• [About this exercise]:
Pull each line holding "bmesh" out of the entries below.

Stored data
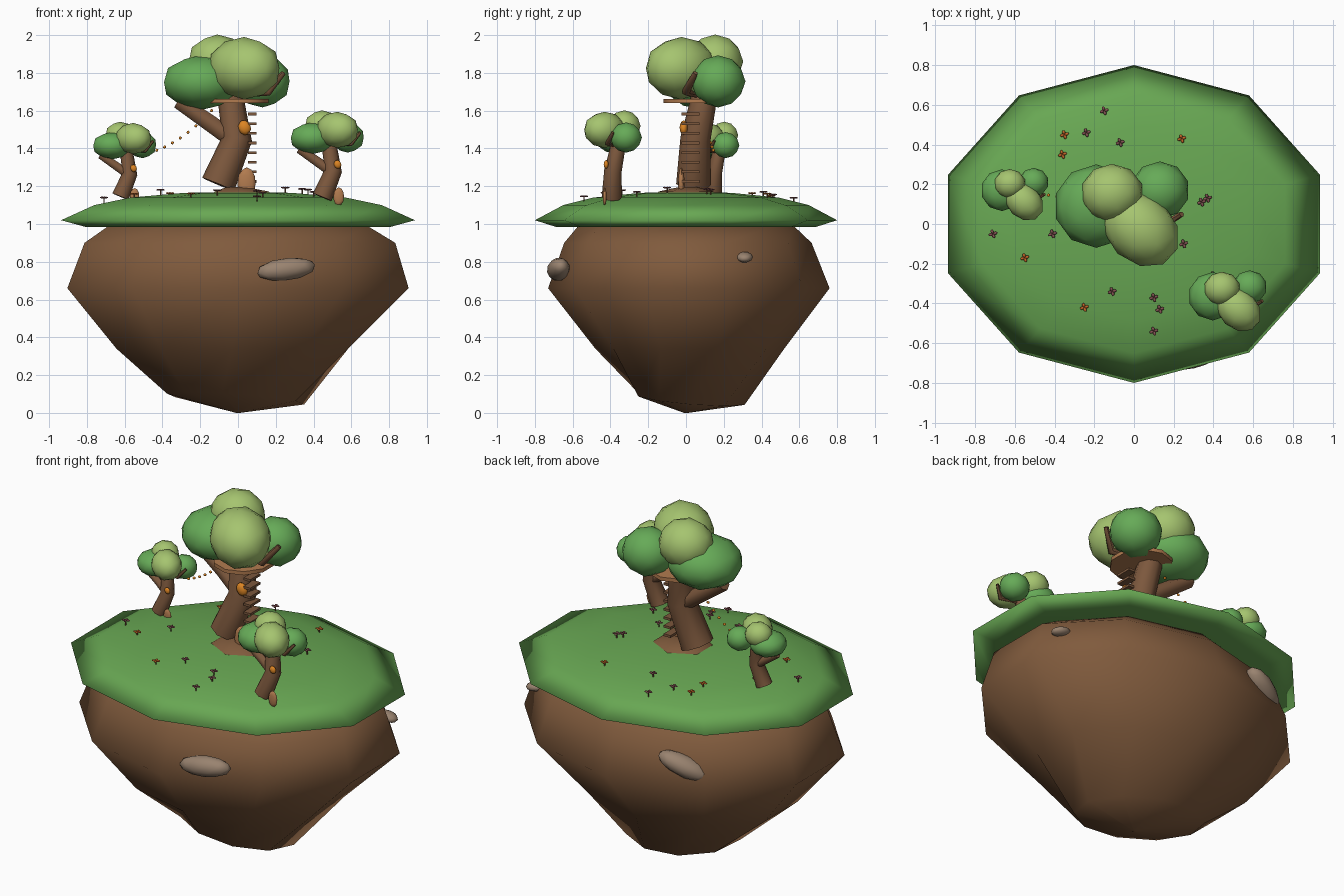
import bpy, bmesh, math
from mathutils import Vector, Matrix, Euler

cube = bpy.data.objects.get("Cube")
if cube:
    bpy.data.objects.remove(cube, do_unlink=True)


def material(name, code):
    lin = [(int(code[i:i + 2], 16) / 255) ** 2.2 for i in (0, 2, 4)] + [1]
    m = bpy.data.materials.new(name)
    m.use_nodes = True
    m.diffuse_color = lin
    m.node_tree.nodes["Principled BSDF"].inputs["Base Color"].default_value = lin
    return m


GRASS = material("grass green", "68A654")
LEAF = material("leaf green", "66A958")
LIGHT = material("light leaf green", "A4C36F")
SOIL = material("soil brown", "7F5B3F")
BARK = material("bark brown", "7B583F")
WOOD = material("plank brown", "B07A50")
LAMP = material("lamp orange", "DC8428")
STONE = material("stone grey", "98826F")
PETAL = material("petal mauve", "825253")
RUST = material("petal rust", "C4662C")


def finish(bm, name, mat, angle=60):
    bmesh.ops.recalc_face_normals(bm, faces=bm.faces[:])
    me = bpy.data.meshes.new(name)
    bm.to_mesh(me)
    bm.free()
    me.materials.append(mat)
    me.shade_smooth()
    me.set_sharp_from_angle(angle=math.radians(angle))
    ob = bpy.data.objects.new(name, me)
    bpy.context.collection.objects.link(ob)
    return ob


def skin(bm, rings):
    """Bridge equal rings of points and cap both ends."""
    loops = [[bm.verts.new(p) for p in ring] for ring in rings]
    n = len(loops[0])
    for a, b in zip(loops, loops[1:]):
        for i in range(n):
            j = (i + 1) % n
            bm.faces.new((a[i], a[j], b[j], b[i]))
    bm.faces.new(loops[0][::-1])
    bm.faces.new(loops[-1])


def lathe(name, mat, rings, sides=10, angle=60):
    """Stack of ellipses (z, centre x, centre y, radius x, radius y)."""
    bm = bmesh.new()
    turns = [math.pi / 2 + math.tau * i / sides for i in range(sides)]
    skin(bm, [[(cx + rx * math.cos(t), cy + ry * math.sin(t), z) for t in turns]
              for z, cx, cy, rx, ry in rings])
    return finish(bm, name, mat, angle)


def tube(name, mat, path, place, sides=8):
    """Tapered limb through (point, radius) pairs."""
    bm = bmesh.new()
    pts = [Vector(p) for p, r in path]
    rings = []
    for i, (p, r) in enumerate(path):
        d = pts[min(i + 1, len(pts) - 1)] - pts[max(i - 1, 0)]
        side = Vector((0, 1, 0)).cross(d).normalized()
        up = d.cross(side).normalized()
        rings.append([place @ (pts[i] + r * (side * math.cos(a) + up * math.sin(a)))
                      for a in (math.tau * k / sides for k in range(sides))])
    skin(bm, rings)
    return finish(bm, name, mat)


def blob(name, mat, centre, size, place=Matrix(), rot=(0, 0, 0), detail=2):
    bm = bmesh.new()
    bmesh.ops.create_icosphere(bm, subdivisions=detail, radius=1)
    bm.transform(place @ Matrix.LocRotScale(Vector(centre), Euler(rot), Vector(size)))
    return finish(bm, name, mat)


# Floating island: soil lump with a twisted, tilted tip, and a soft-edged grass cap
soil = lathe("island_soil", SOIL, [
    (0, 0, 0, .01, .01), (.075, -.02, .025, .37, .29), (.34, -.03, .02, .645, .5),
    (.66, 0, .015, .95, .745), (.9, .01, .01, .865, .655), (.99, 0, 0, .72, .57)], angle=180)
twist = Matrix.Rotation(-.25, 4, "Z")
for v in soil.data.vertices:
    if .05 < v.co.z < .1:
        v.co = twist @ v.co
        v.co.z -= .08 * v.co.x + .09 * v.co.y
lathe("island_grass", GRASS, [
    (.985, 0, 0, .85, .69), (1.02, 0, 0, .985, .8), (1.1, 0, 0, .8, .65),
    (1.14, 0, 0, .6, .49), (1.165, 0, 0, .3, .24), (1.17, 0, 0, .02, .02)], angle=180)

# Stones stuck in the soil
blob("front_stone", STONE, (.255, -.675, .76), (.16, .06, .06), rot=(-.3, -.12, .1))
blob("back_stone", STONE, (-.41, .6, .775), (.16, .07, .06), rot=(0, -.4, .4))
blob("side_stone", STONE, (.78, .31, .825), (.06, .045, .027), rot=(0, .2, 0))

# Trees: one design at three scales (name, scale, offset)
TREES = [("main", 1, (0, 0, 0)), ("left", .5, (-.57, .125, .54)),
         ("right", .58, (.507, -.416, .44))]
for tag, s, offset in TREES:
    M = Matrix.Translation(offset) @ Matrix.Scale(s, 4)
    tube(tag + "_trunk", BARK, [((-.105, .04, 1.21), .092), ((-.005, .05, 1.45), .08),
                                ((-.035, .09, 1.64), .07), ((-.045, .1, 1.75), .06)], M)
    tube(tag + "_left_branch", BARK, [((-.03, .06, 1.45), .046), ((-.15, .08, 1.535), .044),
                                      ((-.315, .09, 1.65), .04)], M, 6)
    tube(tag + "_right_branch", BARK, [((0, .06, 1.69), .022), ((.16, .0, 1.7), .022),
                                       ((.24, .05, 1.8), .014)], M, 6)
    blob(tag + "_left_leaves", LEAF, (-.19, .09, 1.75), (.212, .21, .145), M)
    blob(tag + "_right_leaves", LEAF, (.13, .17, 1.755), (.15, .145, .138), M)
    blob(tag + "_front_leaves", LIGHT, (.033, -.025, 1.825), (.215, .17, .165), M, (0, 0, -.75))
    blob(tag + "_back_leaves", LIGHT, (-.11, .155, 1.86), (.158, .148, .143), M)
    blob(tag + "_window", LAMP, (.035, -.012, 1.51), (.034, .022, .04), M, (0, -.4, 0))
    blob(tag + "_door", WOOD, (.045, -.025, 1.215), (.05, .018, .085), M)

# Bare earth around the main trunk
lathe("earth_patch", SOIL, [(1.155, .02, 0, .18, .16), (1.172, .02, 0, .165, .145),
                            (1.195, -.01, .01, .06, .05)], 6)

# Lookout deck and ladder rungs
lathe("lookout_deck", WOOD, [(1.64, 0, .06, .17, .18), (1.662, 0, .06, .17, .18)], 10)
for i in range(8):
    bm = bmesh.new()
    bmesh.ops.create_cube(bm, size=1)
    bm.transform(Matrix.LocRotScale(Vector((.075, .025, 1.225 + i * .051)), None,
                                    Vector((.045, .095, .014))))
    finish(bm, "ladder_rung", BARK)

# String of lamps sagging between two trees
for i in range(8):
    t = i / 7
    z = 1.39 + .21 * t - .1 * t * (1 - t)
    blob("string_lamp", LAMP, (-.43 + .29 * t, .145 - .05 * t, z), (.009,) * 3, detail=1)

# Small flowers scattered on the grass
MAUVE_SPOTS = [(-.15, .57), (-.24, .46), (-.07, .41), (-.71, -.05), (-.41, -.05),
               (.34, .11), (.37, .13), (.25, -.1), (.4, -.26), (-.11, -.34),
               (.1, -.37), (.13, -.43), (.1, -.54)]
RUST_SPOTS = [(-.35, .45), (-.36, .35), (-.55, -.17), (.24, .43), (-.25, -.42)]
for spots, mat in ((MAUVE_SPOTS, PETAL), (RUST_SPOTS, RUST)):
    for x, y in spots:
        ground = 1.165 - .11 * ((x / .95) ** 2 + (y / .77) ** 2)
        tube("flower_stem", BARK, [((x, y, ground - .02), .004), ((x, y, ground + .035), .004)],
             Matrix(), 5)
        for k in range(4):
            a = k * math.pi / 2 + .3
            blob("flower_petal", mat, (x + .012 * math.cos(a), y + .012 * math.sin(a),
                                       ground + .037), (.012, .009, .005), rot=(0, 0, a), detail=1)
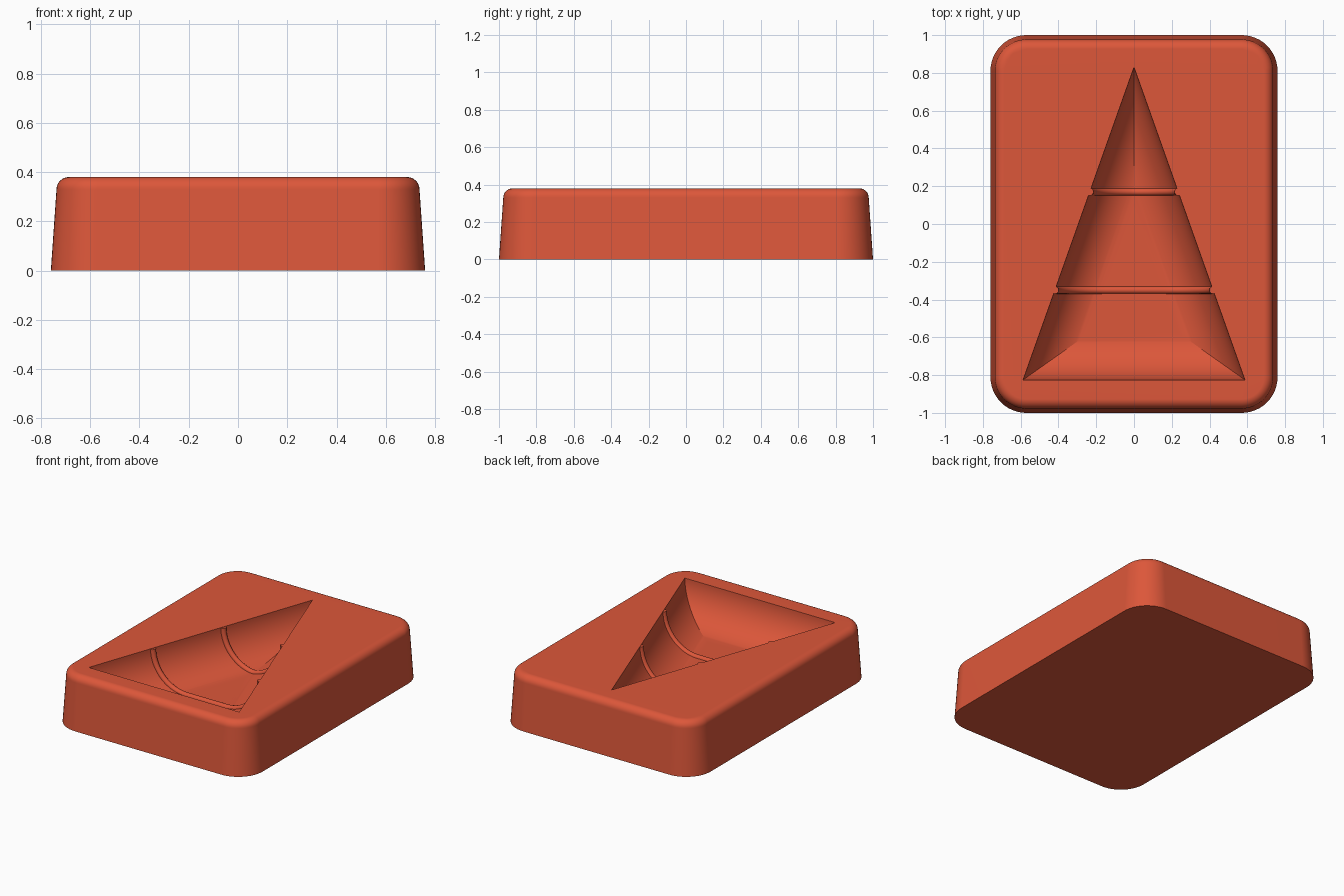
import bpy
import bmesh
from math import sin, cos, pi, radians, hypot
from mathutils import Vector

if "Cube" in bpy.data.objects:
    bpy.data.objects.remove(bpy.data.objects["Cube"])

HALF_X, HALF_Y, TOP = 0.76, 1.0, 0.38
CORNER, DRAFT, FILLET = 0.19, 0.023, 0.05
RADIUS, DEPTH = 0.25, 0.26              # rounded wall of the hollow
FRONT, BACK, HALF_W = -0.825, 0.83, 0.587

red = bpy.data.materials.new("brick red")
red.use_nodes = True
colour = (0.72, 0.095, 0.042, 1)
red.diffuse_color = colour
red.node_tree.nodes["Principled BSDF"].inputs["Base Color"].default_value = colour

# Triangle measures: insetting it equals scaling about its incentre
length = BACK - FRONT
side = hypot(HALF_W, length)
inradius = HALF_W * length / (HALF_W + side)
incentre = Vector((0, FRONT + inradius))
triangle = [Vector(p) for p in ((-HALF_W, FRONT), (HALF_W, FRONT), (0, BACK))]


def rounded_rectangle(inset, z, steps=12):
    radius = CORNER - inset
    ring = []
    for i, (sx, sy) in enumerate(((1, 1), (-1, 1), (-1, -1), (1, -1))):
        for k in range(steps + 1):
            a = (i + k / steps) * pi / 2
            ring.append((sx * (HALF_X - CORNER) + radius * cos(a),
                         sy * (HALF_Y - CORNER) + radius * sin(a), z))
    return ring


def hollow_ring(angle):
    scale = 1 - RADIUS * (1 - cos(angle)) / inradius
    return [(*(incentre + (p - incentre) * scale), TOP - DEPTH * sin(angle))
            for p in triangle]


def loft(bm, rings):
    """Skin a stack of closed rings; return first and last vertex loops."""
    loops = [[bm.verts.new(p) for p in ring] for ring in rings]
    for a, b in zip(loops, loops[1:]):
        for i in range(len(a)):
            j = (i + 1) % len(a)
            bm.faces.new((a[i], a[j], b[j], b[i]))
    return loops[0], loops[-1]


def loop_edges(bm, loop):
    return [bm.edges.get((v, loop[i - 1])) for i, v in enumerate(loop)]


# Block: drafted sides, rounded top edge, triangular hollow
bm = bmesh.new()
profile = [(0, 0)]
for k in range(9):
    a = k / 8 * pi / 2
    profile.append((DRAFT + FILLET * (1 - cos(a)), TOP - FILLET * (1 - sin(a))))
base, rim = loft(bm, [rounded_rectangle(i, z) for i, z in profile])
mouth, floor = loft(bm, [hollow_ring(k / 28 * pi / 2) for k in range(29)])
bm.faces.new(base)
bm.faces.new(floor)
bmesh.ops.triangle_fill(bm, edges=loop_edges(bm, rim) + loop_edges(bm, mouth),
                        use_beauty=True, normal=(0, 0, 1))
bmesh.ops.recalc_face_normals(bm, faces=bm.faces)
mesh = bpy.data.meshes.new("mould_block")
bm.to_mesh(mesh)
bm.free()
mesh.materials.append(red)
block = bpy.data.objects.new("mould_block", mesh)
bpy.context.collection.objects.link(block)
bpy.ops.object.select_all(action='DESELECT')
block.select_set(True)
bpy.context.view_layer.objects.active = block
bpy.ops.object.shade_smooth_by_angle(angle=radians(15))
weighted = block.modifiers.new("even_shading", 'WEIGHTED_NORMAL')
weighted.keep_sharp = True


# Raised ribs that follow the hollow's cross-section
def rib(name, y):
    half = HALF_W * (BACK - y) / length
    slant = side / length
    points = []
    for k in range(33):
        a = k / 32 * pi / 2
        x = half - RADIUS * (1 - cos(a)) * slant
        if x <= 0:
            break
        points.append((x, y, TOP - 0.003 - DEPTH * sin(a)))
    points += [(-x, y, z) for x, y, z in reversed(points)]
    curve = bpy.data.curves.new(name, 'CURVE')
    curve.dimensions = '3D'
    curve.bevel_depth = 0.02
    curve.bevel_resolution = 4
    curve.use_fill_caps = True
    spline = curve.splines.new('POLY')
    spline.points.add(len(points) - 1)
    for target, p in zip(spline.points, points):
        target.co = (*p, 1)
    spline.use_smooth = True
    curve.materials.append(red)
    bpy.context.collection.objects.link(bpy.data.objects.new(name, curve))


rib("front_rib", -0.35)
rib("back_rib", 0.17)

• [Result for this exercise]:
import bpy, bmesh, math
    bmesh.ops.recalc_face_normals(bm, faces=bm.faces[:])
    bm = bmesh.new()
    bm = bmesh.new()
    bm = bmesh.new()
    bmesh.ops.create_icosphere(bm, subdivisions=detail, radius=1)
    bm = bmesh.new()
    bmesh.ops.create_cube(bm, size=1)
import bmesh
bm = bmesh.new()
bmesh.ops.triangle_fill(bm, edges=loop_edges(bm, rim) + loop_edges(bm, mouth),
bmesh.ops.recalc_face_normals(bm, faces=bm.faces)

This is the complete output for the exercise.